Description of the Viola Flower
Viola flowers, also known as Viola cornuta, are exceptionally beautiful annual flowers that look a lot like pansies, but the blooms of viola flowers are generally smaller, and viola flowers don’t have the characteristic dark centers that pansies have. Viola flowers have blooms that are available in solid colors, bicolor, and two shades of the same color including white with red, orange, peach, yellow, mauve, and blue. Viola flowers are definitely a fantastic choice for anyone who wants bright annual flowers in their yard or garden. Viola flowers grow in mounds that reach a maximum height of about eight inches, and viola flowers look very impressive when planted in groups.
Planting Viola Flowers
Viola flowers are best suited for hardiness zones three through nine, and they are extremely vigorous and easy to grow. Even if you don’t have a green thumb, you can successfully grow viola flowers.
Before planting viola flowers, choose a well-draining location that receives full or partial sun, and enrich the soil with compost or other organic material. Work out any clumps, and remove rocks and other debris prior to planting your viola flowers or seeds.
Viola flowers grow well in containers and pots, and viola flowers look beautiful when placed on a deck, porch, patio, or balcony.
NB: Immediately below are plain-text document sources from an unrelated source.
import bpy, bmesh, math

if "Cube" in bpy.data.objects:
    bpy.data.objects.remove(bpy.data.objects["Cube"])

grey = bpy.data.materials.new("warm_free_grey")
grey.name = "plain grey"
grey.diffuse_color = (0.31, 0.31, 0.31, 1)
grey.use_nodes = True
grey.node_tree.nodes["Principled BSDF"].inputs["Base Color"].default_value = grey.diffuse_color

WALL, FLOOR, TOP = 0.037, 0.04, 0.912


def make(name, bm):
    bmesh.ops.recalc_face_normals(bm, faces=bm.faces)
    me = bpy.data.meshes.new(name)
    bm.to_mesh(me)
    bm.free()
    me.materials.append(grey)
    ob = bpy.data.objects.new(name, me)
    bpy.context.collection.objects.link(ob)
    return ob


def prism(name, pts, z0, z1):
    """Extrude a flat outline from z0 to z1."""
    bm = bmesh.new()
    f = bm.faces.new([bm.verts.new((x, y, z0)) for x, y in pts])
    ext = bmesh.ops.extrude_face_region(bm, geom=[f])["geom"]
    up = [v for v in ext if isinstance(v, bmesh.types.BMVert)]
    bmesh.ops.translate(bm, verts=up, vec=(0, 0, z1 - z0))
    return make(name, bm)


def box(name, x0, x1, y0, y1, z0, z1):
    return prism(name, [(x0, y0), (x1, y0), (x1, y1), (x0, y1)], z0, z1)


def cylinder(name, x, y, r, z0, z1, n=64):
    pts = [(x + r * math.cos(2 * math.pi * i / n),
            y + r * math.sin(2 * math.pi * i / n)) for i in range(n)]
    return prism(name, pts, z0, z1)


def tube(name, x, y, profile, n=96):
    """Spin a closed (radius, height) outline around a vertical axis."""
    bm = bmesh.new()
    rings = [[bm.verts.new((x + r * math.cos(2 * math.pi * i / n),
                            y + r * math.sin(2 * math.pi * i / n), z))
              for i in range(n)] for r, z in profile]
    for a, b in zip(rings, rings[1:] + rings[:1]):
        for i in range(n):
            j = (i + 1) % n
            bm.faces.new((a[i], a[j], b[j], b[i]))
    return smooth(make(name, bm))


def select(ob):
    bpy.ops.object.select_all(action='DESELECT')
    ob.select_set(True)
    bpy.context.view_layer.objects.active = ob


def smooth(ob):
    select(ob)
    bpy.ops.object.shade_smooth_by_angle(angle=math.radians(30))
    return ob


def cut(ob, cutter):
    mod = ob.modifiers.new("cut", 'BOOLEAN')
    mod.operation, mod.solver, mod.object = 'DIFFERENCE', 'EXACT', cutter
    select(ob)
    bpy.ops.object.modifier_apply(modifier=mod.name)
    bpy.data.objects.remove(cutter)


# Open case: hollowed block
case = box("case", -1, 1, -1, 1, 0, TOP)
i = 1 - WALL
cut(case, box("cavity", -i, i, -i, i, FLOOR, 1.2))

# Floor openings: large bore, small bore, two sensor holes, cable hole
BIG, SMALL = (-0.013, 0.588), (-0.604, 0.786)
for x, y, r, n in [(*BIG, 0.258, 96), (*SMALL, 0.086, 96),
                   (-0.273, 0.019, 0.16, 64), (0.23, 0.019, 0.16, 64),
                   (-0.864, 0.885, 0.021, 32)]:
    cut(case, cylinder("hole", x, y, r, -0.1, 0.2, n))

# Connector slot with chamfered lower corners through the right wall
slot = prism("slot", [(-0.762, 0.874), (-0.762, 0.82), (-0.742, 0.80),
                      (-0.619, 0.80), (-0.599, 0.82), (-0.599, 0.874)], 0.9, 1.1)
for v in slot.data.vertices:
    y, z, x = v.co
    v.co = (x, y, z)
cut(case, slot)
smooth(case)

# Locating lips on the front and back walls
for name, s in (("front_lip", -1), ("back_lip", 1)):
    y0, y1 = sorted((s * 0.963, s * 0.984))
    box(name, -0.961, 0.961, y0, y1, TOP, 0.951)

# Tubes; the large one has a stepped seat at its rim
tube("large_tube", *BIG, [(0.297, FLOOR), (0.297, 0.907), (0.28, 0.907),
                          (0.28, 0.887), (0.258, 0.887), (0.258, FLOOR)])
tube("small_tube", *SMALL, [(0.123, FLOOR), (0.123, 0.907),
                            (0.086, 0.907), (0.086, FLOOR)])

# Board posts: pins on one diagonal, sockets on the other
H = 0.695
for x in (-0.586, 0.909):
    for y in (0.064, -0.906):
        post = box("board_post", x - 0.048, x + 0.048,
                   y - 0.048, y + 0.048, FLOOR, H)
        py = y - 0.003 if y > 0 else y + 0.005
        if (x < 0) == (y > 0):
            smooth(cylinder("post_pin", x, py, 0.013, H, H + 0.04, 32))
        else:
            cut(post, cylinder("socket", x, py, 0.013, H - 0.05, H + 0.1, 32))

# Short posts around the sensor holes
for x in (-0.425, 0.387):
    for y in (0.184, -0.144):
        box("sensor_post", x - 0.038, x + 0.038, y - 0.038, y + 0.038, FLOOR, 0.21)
Viola flowers are also beautiful when planted in hanging baskets. Consider growing viola flowers if you live in an apartment or if you have limited yard space. No matter where you live, viola flowers are sure to capture attention with their beauty and exquisite charm.
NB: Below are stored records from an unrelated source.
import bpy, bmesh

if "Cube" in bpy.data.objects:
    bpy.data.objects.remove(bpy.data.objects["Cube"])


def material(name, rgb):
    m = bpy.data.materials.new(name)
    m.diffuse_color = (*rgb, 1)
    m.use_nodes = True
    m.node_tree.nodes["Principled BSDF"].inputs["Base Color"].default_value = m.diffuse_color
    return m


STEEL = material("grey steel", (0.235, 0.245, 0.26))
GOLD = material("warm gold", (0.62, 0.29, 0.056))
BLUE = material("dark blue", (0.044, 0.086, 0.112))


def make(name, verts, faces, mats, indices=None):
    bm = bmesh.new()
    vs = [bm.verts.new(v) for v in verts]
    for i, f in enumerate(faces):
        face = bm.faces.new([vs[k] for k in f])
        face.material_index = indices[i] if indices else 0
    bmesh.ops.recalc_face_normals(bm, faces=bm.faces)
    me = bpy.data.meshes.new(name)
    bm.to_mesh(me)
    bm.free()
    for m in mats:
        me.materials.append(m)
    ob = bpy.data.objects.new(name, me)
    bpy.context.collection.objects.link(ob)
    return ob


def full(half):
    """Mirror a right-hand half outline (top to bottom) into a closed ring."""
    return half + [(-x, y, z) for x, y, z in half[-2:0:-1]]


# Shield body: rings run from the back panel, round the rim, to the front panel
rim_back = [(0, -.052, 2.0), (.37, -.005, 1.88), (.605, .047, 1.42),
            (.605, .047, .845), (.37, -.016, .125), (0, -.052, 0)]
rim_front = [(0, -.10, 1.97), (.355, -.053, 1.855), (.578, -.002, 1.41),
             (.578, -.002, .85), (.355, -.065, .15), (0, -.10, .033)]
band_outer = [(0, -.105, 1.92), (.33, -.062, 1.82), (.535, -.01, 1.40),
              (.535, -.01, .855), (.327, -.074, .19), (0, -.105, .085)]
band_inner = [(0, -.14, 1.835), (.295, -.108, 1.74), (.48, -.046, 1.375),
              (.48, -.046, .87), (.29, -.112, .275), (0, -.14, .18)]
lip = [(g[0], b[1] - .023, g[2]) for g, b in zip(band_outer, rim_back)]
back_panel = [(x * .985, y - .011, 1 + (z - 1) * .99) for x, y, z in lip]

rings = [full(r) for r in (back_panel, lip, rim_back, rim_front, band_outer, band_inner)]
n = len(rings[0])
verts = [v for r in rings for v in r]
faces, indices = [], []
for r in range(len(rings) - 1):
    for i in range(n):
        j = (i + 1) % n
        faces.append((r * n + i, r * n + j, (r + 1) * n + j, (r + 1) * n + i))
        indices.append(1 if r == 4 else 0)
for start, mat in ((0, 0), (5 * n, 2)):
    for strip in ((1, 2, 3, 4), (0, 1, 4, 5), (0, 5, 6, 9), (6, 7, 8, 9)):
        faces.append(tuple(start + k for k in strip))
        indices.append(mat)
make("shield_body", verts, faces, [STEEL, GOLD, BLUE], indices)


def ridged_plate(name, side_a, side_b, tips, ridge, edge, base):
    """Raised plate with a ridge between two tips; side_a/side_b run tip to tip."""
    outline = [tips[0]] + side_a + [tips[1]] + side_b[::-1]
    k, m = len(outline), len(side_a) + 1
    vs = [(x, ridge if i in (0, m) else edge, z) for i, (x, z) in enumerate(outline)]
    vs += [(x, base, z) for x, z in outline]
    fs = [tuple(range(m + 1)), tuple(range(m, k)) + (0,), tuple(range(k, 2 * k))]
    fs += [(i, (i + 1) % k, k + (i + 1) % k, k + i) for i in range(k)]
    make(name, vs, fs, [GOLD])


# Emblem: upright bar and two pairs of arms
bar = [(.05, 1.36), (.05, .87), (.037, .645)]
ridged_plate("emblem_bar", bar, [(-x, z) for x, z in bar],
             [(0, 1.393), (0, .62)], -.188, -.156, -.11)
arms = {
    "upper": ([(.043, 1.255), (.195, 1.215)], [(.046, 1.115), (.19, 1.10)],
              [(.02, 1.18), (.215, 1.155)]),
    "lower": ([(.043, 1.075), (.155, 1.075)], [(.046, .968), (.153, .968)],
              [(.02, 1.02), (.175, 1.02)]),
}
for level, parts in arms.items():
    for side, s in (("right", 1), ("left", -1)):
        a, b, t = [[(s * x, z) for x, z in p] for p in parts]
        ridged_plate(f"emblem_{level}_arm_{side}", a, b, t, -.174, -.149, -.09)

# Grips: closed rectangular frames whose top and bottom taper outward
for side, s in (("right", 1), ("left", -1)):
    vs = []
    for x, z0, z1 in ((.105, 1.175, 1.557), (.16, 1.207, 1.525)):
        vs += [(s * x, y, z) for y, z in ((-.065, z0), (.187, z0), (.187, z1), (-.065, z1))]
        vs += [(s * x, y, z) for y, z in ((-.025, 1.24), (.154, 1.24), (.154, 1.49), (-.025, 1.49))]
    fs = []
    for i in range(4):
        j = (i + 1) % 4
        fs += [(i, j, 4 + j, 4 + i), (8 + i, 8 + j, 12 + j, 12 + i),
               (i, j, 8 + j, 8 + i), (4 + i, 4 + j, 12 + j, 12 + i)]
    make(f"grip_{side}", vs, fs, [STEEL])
When starting viola flowers from seed, those residing in warmer climates should sew viola flower seeds outdoors between late summer and late fall. In cooler climates, viola seeds may be sewn outdoors in spring. When voila flowers reach an approximate height of two inches, they should be spaced so they are between six and eight inches apart.
Caring for Viola Flowers
After viola flowers are planted and well-established, water them on a weekly basis. Water your viola flowers more often if conditions become hot, dry, or windy. In addition to watering your viola flowers, once every two weeks apply water-soluble plant food according to product label instructions. Regular feedings will help viola flowers produce vigorous healthy blooms.
Deadhead the blooms of viola flowers so they will continue producing flowers. Once your viola flowers have stopped producing blooms, or if your viola flowers become unattractive toward the end of the season, it’s time to dig them up and remove them from your yard, garden, or containers.
Uses for Viola Flowers
Viola flowers are long-lasting cut flowers, and viola flowers make exceptionally beautiful bouquets. Viola flowers can also be placed in float bowls to create lovely centerpieces, and the blooms of the viola flower retain their vivid colors when pressed.
Consider planting viola flowers if you want annual flowers that will look lovely in your yard or garden. Viola flowers are fantastic annuals if you want versatile flowers that will turn heads and make a dramatic statement in your yard or garden.